### Exercise aim
When the string "rings" occurs in a line of the records, show that line.

Entries taken from a collection
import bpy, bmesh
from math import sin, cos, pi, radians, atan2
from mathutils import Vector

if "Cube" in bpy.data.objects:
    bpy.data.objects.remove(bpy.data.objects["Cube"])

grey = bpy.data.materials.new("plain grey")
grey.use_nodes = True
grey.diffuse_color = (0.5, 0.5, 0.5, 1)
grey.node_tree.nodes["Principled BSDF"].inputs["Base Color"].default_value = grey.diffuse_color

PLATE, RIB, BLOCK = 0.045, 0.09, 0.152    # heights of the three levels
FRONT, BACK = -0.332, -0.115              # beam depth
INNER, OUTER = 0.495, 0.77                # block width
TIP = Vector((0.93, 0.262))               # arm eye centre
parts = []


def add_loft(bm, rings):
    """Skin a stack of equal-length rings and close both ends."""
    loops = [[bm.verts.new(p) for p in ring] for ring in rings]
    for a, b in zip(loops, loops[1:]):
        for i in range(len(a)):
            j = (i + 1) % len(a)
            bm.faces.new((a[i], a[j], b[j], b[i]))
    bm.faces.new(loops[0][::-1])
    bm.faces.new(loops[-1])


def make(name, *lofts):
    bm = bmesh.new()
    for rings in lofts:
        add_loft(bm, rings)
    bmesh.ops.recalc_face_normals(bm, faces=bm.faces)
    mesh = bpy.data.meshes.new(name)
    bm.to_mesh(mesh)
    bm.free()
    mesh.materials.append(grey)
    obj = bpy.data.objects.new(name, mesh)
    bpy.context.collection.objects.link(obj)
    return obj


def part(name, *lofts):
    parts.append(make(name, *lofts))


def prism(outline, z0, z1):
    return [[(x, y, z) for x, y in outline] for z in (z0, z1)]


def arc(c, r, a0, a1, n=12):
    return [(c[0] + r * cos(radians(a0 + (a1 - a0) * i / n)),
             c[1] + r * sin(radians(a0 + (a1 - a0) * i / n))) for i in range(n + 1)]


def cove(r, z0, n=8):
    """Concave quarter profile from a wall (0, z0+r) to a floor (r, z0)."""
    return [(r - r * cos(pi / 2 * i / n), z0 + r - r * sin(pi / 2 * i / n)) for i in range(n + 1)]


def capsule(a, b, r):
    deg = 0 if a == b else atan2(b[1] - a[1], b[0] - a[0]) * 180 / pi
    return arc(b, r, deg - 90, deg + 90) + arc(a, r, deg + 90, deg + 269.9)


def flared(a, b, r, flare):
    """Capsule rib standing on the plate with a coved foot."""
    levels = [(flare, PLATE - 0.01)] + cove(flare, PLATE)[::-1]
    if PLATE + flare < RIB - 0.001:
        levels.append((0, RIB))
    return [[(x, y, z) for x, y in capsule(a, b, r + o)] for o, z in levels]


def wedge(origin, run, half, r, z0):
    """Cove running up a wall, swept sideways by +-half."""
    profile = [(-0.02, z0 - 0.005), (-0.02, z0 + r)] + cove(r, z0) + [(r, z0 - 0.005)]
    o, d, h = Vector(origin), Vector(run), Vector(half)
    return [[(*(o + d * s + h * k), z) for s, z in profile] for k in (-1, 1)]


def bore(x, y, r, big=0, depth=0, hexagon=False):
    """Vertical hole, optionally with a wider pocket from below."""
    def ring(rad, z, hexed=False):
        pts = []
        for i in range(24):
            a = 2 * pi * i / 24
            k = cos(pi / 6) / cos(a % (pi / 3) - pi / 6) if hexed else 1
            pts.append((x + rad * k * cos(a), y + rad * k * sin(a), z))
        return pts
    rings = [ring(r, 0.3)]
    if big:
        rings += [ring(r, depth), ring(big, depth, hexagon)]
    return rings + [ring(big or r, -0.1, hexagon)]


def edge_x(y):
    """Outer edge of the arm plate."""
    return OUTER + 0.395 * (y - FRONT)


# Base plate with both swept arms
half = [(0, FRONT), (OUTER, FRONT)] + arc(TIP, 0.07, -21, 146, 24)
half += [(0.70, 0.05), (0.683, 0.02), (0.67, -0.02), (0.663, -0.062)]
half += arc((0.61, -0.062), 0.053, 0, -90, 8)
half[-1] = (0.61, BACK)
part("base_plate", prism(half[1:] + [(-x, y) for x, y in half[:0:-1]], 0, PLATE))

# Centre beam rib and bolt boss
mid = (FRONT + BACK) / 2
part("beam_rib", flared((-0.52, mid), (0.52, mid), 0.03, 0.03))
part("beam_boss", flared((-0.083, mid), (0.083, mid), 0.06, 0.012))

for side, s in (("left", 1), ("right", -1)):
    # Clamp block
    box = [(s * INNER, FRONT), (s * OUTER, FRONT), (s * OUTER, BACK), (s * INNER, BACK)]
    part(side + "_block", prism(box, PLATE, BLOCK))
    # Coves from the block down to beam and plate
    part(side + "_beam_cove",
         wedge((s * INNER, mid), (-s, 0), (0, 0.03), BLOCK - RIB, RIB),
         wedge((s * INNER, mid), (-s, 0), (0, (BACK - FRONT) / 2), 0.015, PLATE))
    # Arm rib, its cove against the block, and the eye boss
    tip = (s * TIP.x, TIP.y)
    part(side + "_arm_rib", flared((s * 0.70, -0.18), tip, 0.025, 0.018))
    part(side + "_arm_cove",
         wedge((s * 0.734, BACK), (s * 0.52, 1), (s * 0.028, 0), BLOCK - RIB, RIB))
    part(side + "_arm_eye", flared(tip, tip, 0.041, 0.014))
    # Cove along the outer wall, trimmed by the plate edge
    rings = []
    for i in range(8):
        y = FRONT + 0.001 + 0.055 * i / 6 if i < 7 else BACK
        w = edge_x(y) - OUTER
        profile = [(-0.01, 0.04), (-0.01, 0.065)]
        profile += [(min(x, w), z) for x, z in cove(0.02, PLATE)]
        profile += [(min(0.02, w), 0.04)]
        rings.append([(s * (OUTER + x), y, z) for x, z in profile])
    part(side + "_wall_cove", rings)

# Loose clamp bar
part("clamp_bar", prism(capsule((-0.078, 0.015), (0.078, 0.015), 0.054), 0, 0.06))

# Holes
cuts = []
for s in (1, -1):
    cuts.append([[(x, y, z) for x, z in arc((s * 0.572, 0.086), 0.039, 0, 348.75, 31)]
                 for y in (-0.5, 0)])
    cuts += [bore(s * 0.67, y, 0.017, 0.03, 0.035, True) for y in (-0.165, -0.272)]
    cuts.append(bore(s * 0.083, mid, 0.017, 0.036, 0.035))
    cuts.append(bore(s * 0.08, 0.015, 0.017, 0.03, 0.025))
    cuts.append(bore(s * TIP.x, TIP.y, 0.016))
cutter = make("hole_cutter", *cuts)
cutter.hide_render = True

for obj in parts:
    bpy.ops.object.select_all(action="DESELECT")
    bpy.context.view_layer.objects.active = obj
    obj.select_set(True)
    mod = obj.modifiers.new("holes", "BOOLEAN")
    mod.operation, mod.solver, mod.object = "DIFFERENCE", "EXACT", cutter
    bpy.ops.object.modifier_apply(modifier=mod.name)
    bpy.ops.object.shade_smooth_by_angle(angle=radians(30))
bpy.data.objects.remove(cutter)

### Response to this task
def add_loft(bm, rings):
    """Skin a stack of equal-length rings and close both ends."""
    loops = [[bm.verts.new(p) for p in ring] for ring in rings]
    for rings in lofts:
        add_loft(bm, rings)
    rings = [ring(r, 0.3)]
        rings += [ring(r, depth), ring(big, depth, hexagon)]
    return rings + [ring(big or r, -0.1, hexagon)]
    rings = []
        rings.append([(s * (OUTER + x), y, z) for x, z in profile])
    part(side + "_wall_cove", rings)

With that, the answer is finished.